In this case I’m speaking about “obsessive thinking” and not “circular thinking”. This happens to all of us, probably more often than we care to admit. It happened to me recently. A project for my Toastmasters qualification involved interviewing a fellow club member on camera. The person I interviewed is the vice-president of the recently formed South African Secular Society. After receiving some information from him and reading their website I was struck by what I consider to be a lack of clarity on the main purpose of this society. On the one hand they promote the separation of state and religion. On the other hand they propose a science-based or Naturalistic Worldview. I think the first objective could be of interest to a wide diversity of people while the second objective is far more exclusive, especially as they add that this society supports atheism, agnosticism, non-theism and humanism. I thought about this contradictions of objectives until I was thinking in circles. The result was a very poorly phrased question during the interview to find out whether this society has a main objective, i.e. either secularisation of society or promoting non-belief. After completing the interview and receiving feedback from an evaluator my mind suddenly became clear on what I had perceived as divergent main objectives of this society.
I thought about this contradictions of objectives until I was thinking in circles.
My point is that after speaking my problem out load and receiving feedback I became clear on what I wanted to know. Interacting with other people brings clarity of thought.
Interacting with other people brings clarity of thought.
At about the same time one of the members of a Coaching Culture Club expressed a problem in her life. She is a business owner: hard working and successful. She sells, delivers, installs and trains. She does everything and she does it all herself. She is ready to grow her business. She want to get a partner in her business. Her thinking is that she needs someone who can replicate what she does; with two people doing exactly the same she doubles her business. She has tried partnerships before and each time it failed. Unfortunately, a partner is not a clone. A partner bring a different skill-set and mind-set. Each partner has different strengths and weaknesses and a successful partnership uses these differences to the advantage of the business. Her thinking was going in circles and she could envisage only a clone of herself being of benefit to her business. Having spoken about it and received feedback in the setting of a Coaching Culture Club, she gained clarity on her needs and the potential that a partner brings.

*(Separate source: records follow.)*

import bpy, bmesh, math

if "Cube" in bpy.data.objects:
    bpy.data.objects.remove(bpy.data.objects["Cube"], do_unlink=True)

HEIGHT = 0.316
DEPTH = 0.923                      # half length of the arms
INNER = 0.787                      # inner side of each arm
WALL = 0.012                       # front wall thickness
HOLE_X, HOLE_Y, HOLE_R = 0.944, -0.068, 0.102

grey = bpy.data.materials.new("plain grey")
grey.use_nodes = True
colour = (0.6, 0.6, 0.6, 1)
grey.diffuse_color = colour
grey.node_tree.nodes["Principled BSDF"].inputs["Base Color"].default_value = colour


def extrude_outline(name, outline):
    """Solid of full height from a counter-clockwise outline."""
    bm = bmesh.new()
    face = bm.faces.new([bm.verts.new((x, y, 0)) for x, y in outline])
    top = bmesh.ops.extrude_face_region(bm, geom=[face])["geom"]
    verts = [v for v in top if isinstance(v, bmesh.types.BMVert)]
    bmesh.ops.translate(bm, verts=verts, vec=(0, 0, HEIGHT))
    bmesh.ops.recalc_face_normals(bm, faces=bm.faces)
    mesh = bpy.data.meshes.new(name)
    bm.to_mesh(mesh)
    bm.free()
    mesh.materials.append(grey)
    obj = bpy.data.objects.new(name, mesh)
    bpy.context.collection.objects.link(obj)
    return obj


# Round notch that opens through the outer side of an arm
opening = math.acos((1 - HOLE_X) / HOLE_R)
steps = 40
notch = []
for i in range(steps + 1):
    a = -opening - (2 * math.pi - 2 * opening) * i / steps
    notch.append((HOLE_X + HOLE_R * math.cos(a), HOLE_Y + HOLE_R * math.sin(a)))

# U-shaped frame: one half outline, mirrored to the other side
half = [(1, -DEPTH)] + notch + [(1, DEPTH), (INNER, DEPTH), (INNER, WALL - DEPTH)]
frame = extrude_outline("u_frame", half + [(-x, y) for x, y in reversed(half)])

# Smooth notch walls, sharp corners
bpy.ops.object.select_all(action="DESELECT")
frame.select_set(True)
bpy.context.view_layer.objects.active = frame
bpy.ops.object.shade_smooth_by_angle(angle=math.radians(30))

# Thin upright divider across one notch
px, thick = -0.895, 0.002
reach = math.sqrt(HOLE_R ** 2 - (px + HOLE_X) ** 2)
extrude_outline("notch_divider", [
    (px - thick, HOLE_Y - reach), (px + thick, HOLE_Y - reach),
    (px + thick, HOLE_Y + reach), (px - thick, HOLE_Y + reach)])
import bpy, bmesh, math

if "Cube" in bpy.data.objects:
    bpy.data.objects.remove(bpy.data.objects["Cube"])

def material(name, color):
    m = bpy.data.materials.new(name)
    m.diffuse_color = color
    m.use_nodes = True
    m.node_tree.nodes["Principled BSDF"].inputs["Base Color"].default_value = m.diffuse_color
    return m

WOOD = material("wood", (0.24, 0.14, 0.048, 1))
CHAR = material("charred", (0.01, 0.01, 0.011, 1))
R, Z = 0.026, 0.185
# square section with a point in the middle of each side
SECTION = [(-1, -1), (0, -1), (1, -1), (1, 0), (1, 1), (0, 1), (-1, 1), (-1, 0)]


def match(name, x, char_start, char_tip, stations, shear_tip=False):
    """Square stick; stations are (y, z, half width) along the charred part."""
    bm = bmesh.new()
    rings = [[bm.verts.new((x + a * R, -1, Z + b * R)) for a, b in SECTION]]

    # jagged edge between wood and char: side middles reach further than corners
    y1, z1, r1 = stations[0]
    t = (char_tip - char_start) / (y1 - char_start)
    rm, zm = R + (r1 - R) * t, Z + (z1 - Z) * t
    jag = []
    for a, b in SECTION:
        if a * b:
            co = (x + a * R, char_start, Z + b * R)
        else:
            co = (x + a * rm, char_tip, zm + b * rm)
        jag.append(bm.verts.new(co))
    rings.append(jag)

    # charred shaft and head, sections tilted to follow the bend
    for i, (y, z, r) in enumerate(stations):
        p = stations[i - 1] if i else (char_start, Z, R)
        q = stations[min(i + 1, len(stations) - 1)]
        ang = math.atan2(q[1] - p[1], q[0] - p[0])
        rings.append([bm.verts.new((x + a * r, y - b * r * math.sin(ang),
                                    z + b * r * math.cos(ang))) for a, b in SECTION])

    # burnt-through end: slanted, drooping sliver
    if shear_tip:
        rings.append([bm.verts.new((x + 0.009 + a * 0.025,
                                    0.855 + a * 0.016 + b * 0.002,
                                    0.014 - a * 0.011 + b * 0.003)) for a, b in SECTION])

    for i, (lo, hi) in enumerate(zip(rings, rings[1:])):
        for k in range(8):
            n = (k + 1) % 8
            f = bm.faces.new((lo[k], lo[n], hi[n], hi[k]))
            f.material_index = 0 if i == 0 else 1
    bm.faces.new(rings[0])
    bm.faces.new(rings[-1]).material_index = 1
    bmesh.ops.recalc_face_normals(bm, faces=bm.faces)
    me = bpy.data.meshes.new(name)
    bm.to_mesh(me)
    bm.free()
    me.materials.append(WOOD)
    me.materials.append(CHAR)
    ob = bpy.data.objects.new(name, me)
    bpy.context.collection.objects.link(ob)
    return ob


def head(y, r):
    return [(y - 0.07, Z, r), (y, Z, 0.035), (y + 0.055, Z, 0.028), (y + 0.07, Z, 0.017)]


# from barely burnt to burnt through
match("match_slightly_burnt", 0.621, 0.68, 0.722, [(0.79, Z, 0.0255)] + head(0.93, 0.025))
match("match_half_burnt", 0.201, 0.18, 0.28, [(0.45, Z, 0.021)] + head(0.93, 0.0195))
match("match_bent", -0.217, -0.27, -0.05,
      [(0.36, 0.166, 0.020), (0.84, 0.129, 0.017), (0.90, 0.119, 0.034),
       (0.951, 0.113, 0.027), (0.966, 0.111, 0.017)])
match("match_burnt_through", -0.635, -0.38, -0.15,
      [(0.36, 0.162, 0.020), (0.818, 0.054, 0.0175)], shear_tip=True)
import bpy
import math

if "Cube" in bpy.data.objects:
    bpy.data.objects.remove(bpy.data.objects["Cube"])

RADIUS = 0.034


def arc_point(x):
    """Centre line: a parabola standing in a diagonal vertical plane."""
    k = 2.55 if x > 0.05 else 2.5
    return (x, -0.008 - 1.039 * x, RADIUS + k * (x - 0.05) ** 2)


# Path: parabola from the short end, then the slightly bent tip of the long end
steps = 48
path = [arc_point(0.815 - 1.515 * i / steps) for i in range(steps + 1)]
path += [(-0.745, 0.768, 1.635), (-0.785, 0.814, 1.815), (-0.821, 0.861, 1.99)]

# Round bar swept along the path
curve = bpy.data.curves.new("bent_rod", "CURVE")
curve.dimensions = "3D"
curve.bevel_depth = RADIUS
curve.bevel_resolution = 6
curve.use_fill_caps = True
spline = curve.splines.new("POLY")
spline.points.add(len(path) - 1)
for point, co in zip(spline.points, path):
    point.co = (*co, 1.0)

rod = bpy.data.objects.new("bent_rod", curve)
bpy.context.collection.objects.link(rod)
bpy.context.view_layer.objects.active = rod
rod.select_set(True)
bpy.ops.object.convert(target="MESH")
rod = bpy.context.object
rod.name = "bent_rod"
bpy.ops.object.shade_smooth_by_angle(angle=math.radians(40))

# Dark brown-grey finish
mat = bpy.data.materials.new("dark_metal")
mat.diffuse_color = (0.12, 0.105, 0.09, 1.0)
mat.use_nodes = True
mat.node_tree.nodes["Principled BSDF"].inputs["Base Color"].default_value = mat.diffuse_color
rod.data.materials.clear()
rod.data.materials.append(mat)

There is great benefit in having good friends, a mentor, a coach or a group of people.
As human beings our thinking does not function particularly well when we do it alone. We think our thoughts are very profound, but we can confirm this only by sharing our thoughts with others. There is great benefit in having good friends, a mentor, a coach or a group of people you meet with regularly in a coaching setting such as Coaching Culture clubs. We should have easy and ready access to people we can speak our thoughts out to so as to clarify our thinking and avoid us thinking in circles.